START Data section
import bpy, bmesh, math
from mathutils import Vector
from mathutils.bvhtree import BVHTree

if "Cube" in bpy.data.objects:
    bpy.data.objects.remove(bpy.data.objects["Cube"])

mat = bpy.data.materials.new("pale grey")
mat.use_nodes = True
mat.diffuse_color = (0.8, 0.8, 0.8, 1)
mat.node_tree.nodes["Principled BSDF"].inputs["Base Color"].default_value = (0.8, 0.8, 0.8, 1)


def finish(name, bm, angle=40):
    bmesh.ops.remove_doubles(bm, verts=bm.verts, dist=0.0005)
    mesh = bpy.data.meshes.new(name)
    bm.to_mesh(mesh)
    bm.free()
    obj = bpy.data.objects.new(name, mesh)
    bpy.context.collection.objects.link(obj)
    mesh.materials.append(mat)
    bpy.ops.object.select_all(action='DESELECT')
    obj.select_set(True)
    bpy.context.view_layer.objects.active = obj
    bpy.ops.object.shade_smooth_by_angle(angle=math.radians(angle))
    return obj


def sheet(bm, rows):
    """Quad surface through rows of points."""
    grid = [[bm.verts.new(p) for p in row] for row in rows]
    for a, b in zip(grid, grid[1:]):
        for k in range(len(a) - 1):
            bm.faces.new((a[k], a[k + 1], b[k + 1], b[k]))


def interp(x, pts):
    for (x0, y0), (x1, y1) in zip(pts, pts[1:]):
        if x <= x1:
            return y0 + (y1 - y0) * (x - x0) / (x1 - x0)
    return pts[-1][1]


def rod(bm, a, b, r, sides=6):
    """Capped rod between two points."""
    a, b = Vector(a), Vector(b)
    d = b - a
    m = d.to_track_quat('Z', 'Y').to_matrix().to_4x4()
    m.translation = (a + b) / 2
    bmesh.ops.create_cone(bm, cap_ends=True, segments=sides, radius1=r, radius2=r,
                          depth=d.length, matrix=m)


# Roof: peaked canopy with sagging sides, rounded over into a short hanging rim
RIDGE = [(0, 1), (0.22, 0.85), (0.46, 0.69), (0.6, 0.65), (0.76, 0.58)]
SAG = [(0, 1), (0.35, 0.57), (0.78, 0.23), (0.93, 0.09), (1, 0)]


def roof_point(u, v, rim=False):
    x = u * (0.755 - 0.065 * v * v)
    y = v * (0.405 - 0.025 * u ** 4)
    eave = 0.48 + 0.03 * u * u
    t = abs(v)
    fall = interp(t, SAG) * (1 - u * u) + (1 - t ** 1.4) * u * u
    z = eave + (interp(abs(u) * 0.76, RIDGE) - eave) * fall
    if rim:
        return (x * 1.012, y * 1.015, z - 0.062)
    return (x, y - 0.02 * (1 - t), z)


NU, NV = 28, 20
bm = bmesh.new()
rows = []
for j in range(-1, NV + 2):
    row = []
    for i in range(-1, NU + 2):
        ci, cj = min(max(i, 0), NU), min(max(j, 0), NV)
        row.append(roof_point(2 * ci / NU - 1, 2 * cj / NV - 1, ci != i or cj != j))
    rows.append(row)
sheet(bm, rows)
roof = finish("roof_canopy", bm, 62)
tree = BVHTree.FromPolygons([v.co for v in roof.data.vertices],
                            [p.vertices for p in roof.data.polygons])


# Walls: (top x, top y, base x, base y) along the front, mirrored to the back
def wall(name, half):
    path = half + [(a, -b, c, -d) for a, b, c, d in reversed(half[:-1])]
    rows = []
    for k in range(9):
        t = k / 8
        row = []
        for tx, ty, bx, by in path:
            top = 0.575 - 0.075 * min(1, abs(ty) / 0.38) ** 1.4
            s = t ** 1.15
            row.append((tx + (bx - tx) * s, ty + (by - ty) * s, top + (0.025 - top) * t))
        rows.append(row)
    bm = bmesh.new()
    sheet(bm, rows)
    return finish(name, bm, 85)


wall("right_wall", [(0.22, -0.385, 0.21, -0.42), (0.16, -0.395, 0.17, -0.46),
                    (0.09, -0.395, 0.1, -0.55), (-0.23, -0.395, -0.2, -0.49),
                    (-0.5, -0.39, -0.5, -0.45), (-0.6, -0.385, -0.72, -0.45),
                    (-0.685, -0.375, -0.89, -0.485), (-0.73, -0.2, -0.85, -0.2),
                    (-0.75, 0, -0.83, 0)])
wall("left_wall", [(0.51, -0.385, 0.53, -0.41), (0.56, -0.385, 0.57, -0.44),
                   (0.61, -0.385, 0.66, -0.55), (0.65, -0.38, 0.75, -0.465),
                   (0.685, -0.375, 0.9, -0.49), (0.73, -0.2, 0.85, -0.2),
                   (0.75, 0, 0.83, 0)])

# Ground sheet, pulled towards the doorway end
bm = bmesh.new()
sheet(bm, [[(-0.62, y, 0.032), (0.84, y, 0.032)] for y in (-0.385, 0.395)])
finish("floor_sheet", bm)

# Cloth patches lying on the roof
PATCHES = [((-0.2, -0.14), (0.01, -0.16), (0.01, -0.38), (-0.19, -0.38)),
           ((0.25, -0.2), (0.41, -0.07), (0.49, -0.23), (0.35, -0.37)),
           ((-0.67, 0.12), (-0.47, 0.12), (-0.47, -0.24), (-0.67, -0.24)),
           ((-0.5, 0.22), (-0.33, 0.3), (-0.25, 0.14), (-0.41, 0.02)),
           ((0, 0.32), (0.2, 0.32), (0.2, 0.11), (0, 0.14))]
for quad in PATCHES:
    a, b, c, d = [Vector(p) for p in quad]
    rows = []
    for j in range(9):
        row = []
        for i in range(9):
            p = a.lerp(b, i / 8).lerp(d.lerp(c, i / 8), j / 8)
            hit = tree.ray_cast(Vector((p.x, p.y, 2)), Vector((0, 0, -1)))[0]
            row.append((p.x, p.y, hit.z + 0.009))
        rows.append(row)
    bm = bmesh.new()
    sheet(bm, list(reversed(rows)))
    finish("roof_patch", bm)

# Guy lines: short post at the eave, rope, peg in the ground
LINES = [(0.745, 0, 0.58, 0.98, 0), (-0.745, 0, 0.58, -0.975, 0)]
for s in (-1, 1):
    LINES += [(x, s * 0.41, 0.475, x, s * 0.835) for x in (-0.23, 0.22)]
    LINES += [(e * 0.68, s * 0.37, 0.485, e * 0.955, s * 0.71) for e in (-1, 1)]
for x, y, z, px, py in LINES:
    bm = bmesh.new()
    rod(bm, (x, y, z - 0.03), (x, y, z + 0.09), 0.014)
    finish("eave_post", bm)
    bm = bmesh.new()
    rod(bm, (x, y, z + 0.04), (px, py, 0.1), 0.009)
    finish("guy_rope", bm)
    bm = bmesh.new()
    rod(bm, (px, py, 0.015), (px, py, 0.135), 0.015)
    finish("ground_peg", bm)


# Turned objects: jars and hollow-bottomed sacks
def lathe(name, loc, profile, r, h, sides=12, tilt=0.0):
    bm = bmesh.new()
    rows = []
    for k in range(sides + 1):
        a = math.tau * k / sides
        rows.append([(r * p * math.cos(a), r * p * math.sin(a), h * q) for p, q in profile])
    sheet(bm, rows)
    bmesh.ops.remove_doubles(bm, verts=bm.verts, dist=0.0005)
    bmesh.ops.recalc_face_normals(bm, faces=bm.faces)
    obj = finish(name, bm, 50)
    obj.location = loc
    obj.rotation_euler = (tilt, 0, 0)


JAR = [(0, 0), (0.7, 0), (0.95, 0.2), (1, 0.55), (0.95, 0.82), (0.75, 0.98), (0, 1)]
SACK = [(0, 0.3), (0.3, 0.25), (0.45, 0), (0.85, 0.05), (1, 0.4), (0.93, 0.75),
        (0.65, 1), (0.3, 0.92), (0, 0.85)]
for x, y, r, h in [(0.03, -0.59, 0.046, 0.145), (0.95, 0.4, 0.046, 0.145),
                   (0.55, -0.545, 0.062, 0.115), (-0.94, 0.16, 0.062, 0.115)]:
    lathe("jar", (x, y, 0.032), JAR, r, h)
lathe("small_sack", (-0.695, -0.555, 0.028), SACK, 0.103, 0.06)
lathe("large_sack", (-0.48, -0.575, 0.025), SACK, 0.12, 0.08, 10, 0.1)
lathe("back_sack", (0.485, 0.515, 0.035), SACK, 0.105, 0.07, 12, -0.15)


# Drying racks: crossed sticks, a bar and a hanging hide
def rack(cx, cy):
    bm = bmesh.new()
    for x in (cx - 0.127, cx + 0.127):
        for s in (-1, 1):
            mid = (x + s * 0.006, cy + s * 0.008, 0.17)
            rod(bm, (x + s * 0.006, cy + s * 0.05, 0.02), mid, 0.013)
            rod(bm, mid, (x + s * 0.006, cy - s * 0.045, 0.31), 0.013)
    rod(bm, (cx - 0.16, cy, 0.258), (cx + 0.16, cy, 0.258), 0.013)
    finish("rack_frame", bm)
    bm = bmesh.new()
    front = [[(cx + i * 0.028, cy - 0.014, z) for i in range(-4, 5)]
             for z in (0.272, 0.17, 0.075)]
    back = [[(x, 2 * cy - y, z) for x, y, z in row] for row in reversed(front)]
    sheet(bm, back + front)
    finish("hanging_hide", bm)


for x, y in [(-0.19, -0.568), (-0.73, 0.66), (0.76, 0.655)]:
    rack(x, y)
END Data section
### What the task asks:
From the listing above, repeat exactly the lines starting at the line that includes "# Drying racks: crossed" and ending at the line that includes "rod(bm, mid, (x", with nothing outside that span.

### Problem solution:
# Drying racks: crossed sticks, a bar and a hanging hide
def rack(cx, cy):
    bm = bmesh.new()
    for x in (cx - 0.127, cx + 0.127):
        for s in (-1, 1):
            mid = (x + s * 0.006, cy + s * 0.008, 0.17)
            rod(bm, (x + s * 0.006, cy + s * 0.05, 0.02), mid, 0.013)
            rod(bm, mid, (x + s * 0.006, cy - s * 0.045, 0.31), 0.013)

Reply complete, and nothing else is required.